▶ Your task
All the data should be repeated exactly. Any image in it is left out.

▶ Records shown
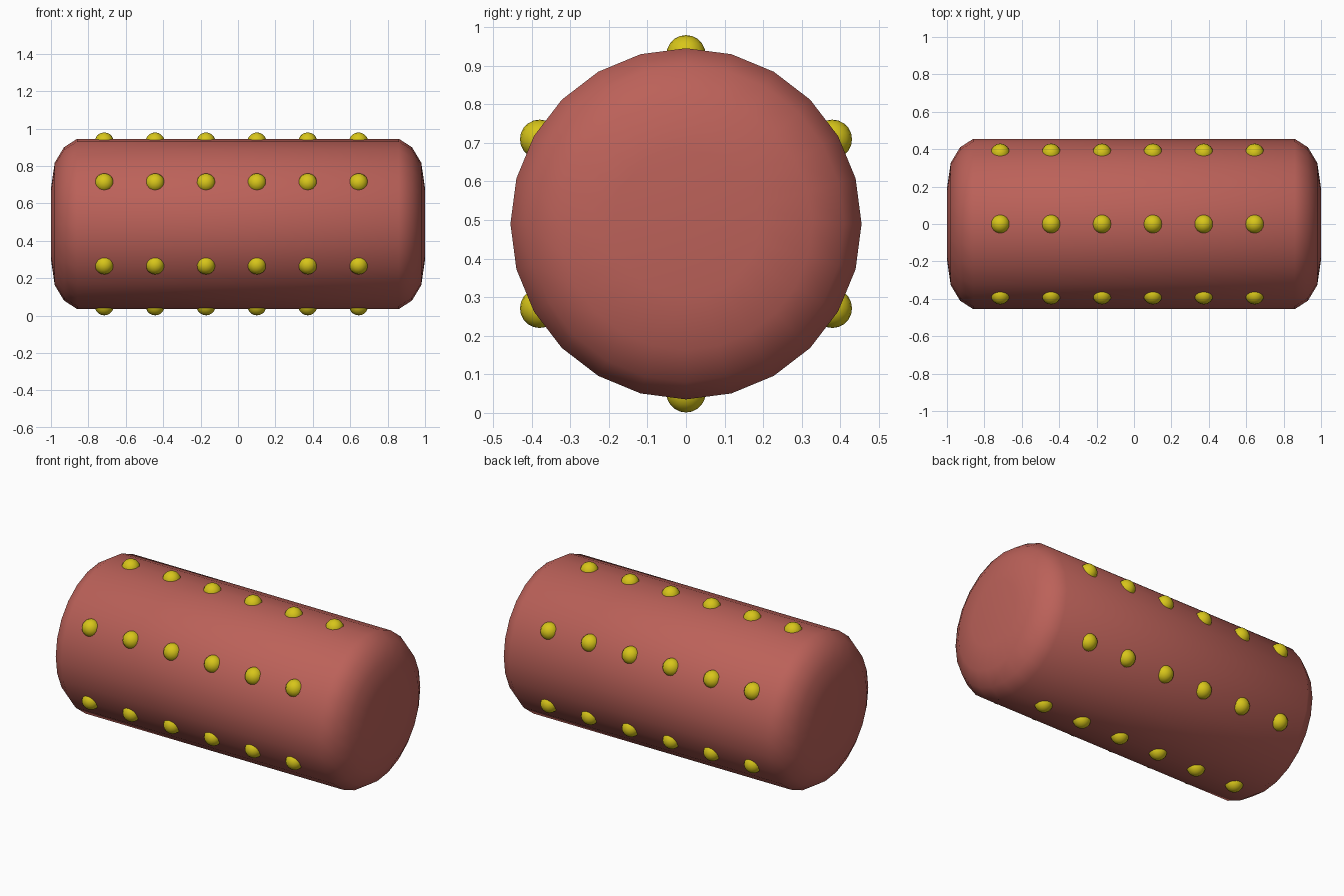
import bpy, bmesh
from math import pi, sin, cos
from mathutils import Matrix, Vector

if "Cube" in bpy.data.objects:
    bpy.data.objects.remove(bpy.data.objects["Cube"])

SIDES = 24
AXIS_Z = 0.49


def material(name, color):
    m = bpy.data.materials.new(name)
    m.diffuse_color = color
    m.use_nodes = True
    m.node_tree.nodes["Principled BSDF"].inputs["Base Color"].default_value = m.diffuse_color
    return m


def finish(bm, name, mat, smooth=True):
    bmesh.ops.recalc_face_normals(bm, faces=bm.faces)
    me = bpy.data.meshes.new(name)
    bm.to_mesh(me)
    bm.free()
    for p in me.polygons:
        p.use_smooth = smooth
    me.materials.append(mat)
    ob = bpy.data.objects.new(name, me)
    bpy.context.collection.objects.link(ob)
    return ob


red = material("red_body", (0.50, 0.12, 0.10, 1))
yellow = material("yellow_studs", (0.68, 0.56, 0.01, 1))

# Drum body: half profile (x, radius) mirrored, then lathed around the x axis
end = [(0.86, 0.455), (0.93, 0.41), (0.98, 0.327), (1.0, 0.19)]
profile = [(-x, r) for x, r in reversed(end)] + end
bm = bmesh.new()
rings = [[bm.verts.new((x, r * cos(2 * pi * i / SIDES), AXIS_Z + r * sin(2 * pi * i / SIDES)))
          for i in range(SIDES)] for x, r in profile]
for a, b in zip(rings, rings[1:]):
    for i in range(SIDES):
        j = (i + 1) % SIDES
        bm.faces.new((a[i], a[j], b[j], b[i]))
bm.faces.new(rings[0])
bm.faces.new(rings[-1])
finish(bm, "drum_body", red)

# Studs: six rows around the drum, six studs per row
for row in range(6):
    a = pi / 2 + row * pi / 3
    bm = bmesh.new()
    for k in range(6):
        pos = Vector((-0.715 + 0.272 * k, 0.438 * cos(a), AXIS_Z + 0.438 * sin(a)))
        bmesh.ops.create_uvsphere(bm, u_segments=16, v_segments=10, radius=0.051,
                                  matrix=Matrix.Translation(pos))
    finish(bm, f"stud_row_{row + 1}", yellow)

▶ Finished task
import bpy, bmesh
from math import pi, sin, cos
from mathutils import Matrix, Vector

if "Cube" in bpy.data.objects:
    bpy.data.objects.remove(bpy.data.objects["Cube"])

SIDES = 24
AXIS_Z = 0.49


def material(name, color):
    m = bpy.data.materials.new(name)
    m.diffuse_color = color
    m.use_nodes = True
    m.node_tree.nodes["Principled BSDF"].inputs["Base Color"].default_value = m.diffuse_color
    return m


def finish(bm, name, mat, smooth=True):
    bmesh.ops.recalc_face_normals(bm, faces=bm.faces)
    me = bpy.data.meshes.new(name)
    bm.to_mesh(me)
    bm.free()
    for p in me.polygons:
        p.use_smooth = smooth
    me.materials.append(mat)
    ob = bpy.data.objects.new(name, me)
    bpy.context.collection.objects.link(ob)
    return ob


red = material("red_body", (0.50, 0.12, 0.10, 1))
yellow = material("yellow_studs", (0.68, 0.56, 0.01, 1))

# Drum body: half profile (x, radius) mirrored, then lathed around the x axis
end = [(0.86, 0.455), (0.93, 0.41), (0.98, 0.327), (1.0, 0.19)]
profile = [(-x, r) for x, r in reversed(end)] + end
bm = bmesh.new()
rings = [[bm.verts.new((x, r * cos(2 * pi * i / SIDES), AXIS_Z + r * sin(2 * pi * i / SIDES)))
          for i in range(SIDES)] for x, r in profile]
for a, b in zip(rings, rings[1:]):
    for i in range(SIDES):
        j = (i + 1) % SIDES
        bm.faces.new((a[i], a[j], b[j], b[i]))
bm.faces.new(rings[0])
bm.faces.new(rings[-1])
finish(bm, "drum_body", red)

# Studs: six rows around the drum, six studs per row
for row in range(6):
    a = pi / 2 + row * pi / 3
    bm = bmesh.new()
    for k in range(6):
        pos = Vector((-0.715 + 0.272 * k, 0.438 * cos(a), AXIS_Z + 0.438 * sin(a)))
        bmesh.ops.create_uvsphere(bm, u_segments=16, v_segments=10, radius=0.051,
                                  matrix=Matrix.Translation(pos))
    finish(bm, f"stud_row_{row + 1}", yellow)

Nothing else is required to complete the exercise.